(Collected data)
######

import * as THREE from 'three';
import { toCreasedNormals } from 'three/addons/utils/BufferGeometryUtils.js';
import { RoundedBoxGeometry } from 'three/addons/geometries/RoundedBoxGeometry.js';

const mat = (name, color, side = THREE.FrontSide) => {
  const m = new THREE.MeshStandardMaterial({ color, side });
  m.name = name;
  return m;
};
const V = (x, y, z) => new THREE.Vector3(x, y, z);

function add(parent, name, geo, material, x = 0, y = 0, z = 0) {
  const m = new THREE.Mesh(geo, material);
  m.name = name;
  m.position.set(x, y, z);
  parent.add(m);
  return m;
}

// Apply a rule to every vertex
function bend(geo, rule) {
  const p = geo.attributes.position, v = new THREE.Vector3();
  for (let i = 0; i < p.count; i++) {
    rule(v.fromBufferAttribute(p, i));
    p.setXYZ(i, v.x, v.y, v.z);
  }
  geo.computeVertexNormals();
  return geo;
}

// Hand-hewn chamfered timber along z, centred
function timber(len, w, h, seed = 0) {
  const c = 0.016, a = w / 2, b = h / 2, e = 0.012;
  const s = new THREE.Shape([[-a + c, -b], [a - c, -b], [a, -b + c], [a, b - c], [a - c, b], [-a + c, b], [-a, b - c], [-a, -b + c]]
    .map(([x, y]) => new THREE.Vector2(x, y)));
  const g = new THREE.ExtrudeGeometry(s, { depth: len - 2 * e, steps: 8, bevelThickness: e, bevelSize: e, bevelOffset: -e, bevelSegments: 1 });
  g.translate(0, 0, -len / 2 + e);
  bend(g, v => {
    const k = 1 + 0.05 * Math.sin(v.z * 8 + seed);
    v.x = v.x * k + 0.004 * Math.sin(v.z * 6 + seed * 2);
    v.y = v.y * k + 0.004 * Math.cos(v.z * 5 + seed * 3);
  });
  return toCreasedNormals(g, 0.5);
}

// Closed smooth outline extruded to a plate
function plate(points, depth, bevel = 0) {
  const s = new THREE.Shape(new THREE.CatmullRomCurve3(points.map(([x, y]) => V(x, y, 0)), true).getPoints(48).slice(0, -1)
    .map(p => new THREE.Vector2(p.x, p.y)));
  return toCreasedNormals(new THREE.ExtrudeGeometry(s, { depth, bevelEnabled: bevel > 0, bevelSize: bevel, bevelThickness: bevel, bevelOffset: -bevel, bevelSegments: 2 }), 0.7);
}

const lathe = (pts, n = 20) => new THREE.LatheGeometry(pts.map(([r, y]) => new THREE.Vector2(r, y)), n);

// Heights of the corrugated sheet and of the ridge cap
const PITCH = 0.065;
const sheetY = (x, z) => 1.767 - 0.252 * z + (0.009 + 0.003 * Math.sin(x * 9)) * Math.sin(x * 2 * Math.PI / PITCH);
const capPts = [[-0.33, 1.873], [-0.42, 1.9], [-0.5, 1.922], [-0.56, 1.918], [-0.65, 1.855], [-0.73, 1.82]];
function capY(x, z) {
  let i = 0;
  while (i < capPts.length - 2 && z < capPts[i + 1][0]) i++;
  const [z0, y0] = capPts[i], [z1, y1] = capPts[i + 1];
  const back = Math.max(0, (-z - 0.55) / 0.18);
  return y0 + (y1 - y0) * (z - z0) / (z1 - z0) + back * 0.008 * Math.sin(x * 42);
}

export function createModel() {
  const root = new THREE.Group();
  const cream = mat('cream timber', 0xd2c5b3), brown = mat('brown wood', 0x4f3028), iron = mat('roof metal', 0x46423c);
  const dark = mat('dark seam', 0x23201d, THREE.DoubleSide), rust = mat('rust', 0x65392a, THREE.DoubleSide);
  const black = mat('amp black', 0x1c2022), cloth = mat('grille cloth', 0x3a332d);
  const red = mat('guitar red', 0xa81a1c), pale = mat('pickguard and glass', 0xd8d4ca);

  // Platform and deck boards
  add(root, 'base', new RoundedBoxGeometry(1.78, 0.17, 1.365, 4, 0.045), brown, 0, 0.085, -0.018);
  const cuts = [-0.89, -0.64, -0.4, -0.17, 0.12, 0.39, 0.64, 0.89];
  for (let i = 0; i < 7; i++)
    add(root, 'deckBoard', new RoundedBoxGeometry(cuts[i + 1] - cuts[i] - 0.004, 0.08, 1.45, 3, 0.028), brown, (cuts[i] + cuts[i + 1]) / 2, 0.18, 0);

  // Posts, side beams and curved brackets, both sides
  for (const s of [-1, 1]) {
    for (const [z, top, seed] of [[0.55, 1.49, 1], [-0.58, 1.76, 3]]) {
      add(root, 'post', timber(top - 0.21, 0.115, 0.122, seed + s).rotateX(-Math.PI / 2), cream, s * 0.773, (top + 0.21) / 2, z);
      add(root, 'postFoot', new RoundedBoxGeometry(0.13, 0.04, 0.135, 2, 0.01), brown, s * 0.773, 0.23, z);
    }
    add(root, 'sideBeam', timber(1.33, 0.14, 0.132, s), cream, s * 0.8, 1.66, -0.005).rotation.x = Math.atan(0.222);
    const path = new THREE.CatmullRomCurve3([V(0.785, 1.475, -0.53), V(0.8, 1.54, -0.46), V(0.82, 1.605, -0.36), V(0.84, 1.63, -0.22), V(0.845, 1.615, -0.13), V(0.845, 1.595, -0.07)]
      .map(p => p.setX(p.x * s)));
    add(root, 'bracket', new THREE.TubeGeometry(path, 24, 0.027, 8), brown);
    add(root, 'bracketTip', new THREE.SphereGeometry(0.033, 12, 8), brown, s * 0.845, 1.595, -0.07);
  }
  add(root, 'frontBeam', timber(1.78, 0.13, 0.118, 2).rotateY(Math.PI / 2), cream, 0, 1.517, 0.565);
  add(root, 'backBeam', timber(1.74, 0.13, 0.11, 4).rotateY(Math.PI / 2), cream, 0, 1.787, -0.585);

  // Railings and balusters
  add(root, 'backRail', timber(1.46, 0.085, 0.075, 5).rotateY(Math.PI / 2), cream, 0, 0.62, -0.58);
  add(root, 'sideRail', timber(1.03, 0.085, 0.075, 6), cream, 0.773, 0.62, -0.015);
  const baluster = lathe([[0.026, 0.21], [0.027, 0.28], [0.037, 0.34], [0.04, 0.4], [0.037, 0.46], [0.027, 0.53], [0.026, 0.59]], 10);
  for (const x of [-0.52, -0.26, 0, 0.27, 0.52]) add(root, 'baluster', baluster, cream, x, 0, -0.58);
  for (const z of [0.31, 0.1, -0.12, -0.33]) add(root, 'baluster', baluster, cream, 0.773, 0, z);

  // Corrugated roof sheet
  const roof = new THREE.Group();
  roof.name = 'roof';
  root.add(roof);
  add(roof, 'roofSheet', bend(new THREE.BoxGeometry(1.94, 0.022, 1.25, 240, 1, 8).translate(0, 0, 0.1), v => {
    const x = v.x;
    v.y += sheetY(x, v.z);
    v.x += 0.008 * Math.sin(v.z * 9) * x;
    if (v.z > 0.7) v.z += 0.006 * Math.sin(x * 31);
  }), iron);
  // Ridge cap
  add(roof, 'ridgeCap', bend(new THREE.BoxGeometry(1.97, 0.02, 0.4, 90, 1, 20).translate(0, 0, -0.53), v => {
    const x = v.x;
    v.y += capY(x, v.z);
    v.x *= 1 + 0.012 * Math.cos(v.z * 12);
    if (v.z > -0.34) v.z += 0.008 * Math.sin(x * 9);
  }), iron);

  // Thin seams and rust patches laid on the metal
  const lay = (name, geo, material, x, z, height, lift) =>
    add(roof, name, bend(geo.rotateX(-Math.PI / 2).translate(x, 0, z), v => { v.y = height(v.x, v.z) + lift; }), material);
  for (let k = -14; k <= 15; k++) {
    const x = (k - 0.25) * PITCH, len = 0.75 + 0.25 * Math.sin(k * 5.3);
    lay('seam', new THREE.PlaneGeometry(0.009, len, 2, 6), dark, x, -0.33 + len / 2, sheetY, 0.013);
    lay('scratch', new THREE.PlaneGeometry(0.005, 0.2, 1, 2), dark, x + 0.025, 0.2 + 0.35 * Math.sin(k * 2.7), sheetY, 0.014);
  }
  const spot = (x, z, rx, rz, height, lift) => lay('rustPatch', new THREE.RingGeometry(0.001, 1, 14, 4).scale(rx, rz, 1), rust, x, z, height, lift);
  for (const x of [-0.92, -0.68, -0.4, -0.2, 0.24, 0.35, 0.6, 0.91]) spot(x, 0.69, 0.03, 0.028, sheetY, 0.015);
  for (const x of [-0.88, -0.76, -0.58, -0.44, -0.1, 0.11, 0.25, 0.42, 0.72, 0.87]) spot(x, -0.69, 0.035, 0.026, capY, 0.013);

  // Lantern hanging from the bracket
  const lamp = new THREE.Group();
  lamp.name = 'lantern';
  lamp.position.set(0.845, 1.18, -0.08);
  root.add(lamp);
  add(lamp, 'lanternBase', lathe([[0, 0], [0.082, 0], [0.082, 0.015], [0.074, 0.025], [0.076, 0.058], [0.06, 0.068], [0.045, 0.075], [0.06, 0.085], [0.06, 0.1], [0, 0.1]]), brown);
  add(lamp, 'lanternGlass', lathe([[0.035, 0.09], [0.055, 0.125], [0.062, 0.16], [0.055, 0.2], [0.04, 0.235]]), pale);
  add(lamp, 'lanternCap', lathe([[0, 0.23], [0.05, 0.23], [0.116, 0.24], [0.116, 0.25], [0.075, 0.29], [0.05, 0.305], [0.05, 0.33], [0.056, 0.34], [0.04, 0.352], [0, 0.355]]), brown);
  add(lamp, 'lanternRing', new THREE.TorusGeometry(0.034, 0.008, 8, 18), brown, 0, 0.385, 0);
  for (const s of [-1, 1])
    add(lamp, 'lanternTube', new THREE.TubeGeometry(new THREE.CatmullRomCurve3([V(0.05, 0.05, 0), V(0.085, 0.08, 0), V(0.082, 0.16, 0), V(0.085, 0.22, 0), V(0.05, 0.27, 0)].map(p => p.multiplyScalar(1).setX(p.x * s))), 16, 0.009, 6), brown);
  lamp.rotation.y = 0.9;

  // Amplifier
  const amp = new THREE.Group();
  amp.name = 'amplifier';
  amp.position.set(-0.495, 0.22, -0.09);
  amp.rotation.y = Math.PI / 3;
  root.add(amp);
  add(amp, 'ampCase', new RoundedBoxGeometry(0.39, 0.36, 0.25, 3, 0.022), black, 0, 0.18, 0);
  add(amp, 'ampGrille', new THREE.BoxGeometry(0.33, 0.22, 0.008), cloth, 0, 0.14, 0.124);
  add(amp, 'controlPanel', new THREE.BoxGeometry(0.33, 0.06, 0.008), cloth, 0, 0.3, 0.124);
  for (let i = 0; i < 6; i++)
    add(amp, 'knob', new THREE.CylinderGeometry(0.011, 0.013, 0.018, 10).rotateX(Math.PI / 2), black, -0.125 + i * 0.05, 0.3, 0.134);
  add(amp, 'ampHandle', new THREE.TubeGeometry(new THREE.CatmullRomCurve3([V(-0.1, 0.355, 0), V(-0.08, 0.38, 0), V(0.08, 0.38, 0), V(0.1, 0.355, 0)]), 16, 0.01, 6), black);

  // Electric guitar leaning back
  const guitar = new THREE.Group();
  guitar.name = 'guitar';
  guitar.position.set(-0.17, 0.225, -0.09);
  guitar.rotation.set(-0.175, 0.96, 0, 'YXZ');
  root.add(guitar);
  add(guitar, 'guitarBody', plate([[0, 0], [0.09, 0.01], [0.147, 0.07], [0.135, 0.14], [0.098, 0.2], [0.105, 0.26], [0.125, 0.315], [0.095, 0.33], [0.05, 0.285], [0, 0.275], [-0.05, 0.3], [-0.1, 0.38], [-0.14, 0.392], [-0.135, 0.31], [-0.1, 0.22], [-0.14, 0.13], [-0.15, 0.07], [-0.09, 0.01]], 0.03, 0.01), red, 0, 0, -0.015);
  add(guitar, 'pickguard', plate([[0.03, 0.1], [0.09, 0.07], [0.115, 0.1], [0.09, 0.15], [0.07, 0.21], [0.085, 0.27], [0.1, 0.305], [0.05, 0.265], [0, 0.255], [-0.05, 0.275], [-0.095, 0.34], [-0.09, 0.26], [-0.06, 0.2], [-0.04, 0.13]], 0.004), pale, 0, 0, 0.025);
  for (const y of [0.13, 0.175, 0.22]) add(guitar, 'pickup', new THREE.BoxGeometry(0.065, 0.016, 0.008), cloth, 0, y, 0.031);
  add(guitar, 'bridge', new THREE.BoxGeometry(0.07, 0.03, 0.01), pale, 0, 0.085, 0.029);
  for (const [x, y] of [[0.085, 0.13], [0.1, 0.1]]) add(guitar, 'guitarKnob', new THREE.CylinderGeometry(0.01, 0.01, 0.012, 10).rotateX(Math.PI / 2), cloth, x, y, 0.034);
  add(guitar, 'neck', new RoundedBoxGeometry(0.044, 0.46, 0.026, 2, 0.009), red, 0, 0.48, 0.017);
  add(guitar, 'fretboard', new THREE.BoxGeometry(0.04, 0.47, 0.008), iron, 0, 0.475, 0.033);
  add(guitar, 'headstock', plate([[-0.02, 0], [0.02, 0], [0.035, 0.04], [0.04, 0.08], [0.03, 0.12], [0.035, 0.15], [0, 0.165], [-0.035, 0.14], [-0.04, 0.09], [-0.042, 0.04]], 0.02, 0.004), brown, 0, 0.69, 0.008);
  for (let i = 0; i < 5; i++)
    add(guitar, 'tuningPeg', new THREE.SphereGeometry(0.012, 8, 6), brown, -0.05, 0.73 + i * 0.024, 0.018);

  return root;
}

######

— PROBLEM TO WORK ON —
Only one stretch of the entries above is wanted: the lines from the one containing "if (v.z > -0.34)" through the one containing "const lay = (name, geo, material, x, z, height, lift)". Please reproduce it exactly.

— EXERCISE OUTPUT —
    if (v.z > -0.34) v.z += 0.008 * Math.sin(x * 9);
  }), iron);

  // Thin seams and rust patches laid on the metal
  const lay = (name, geo, material, x, z, height, lift) =>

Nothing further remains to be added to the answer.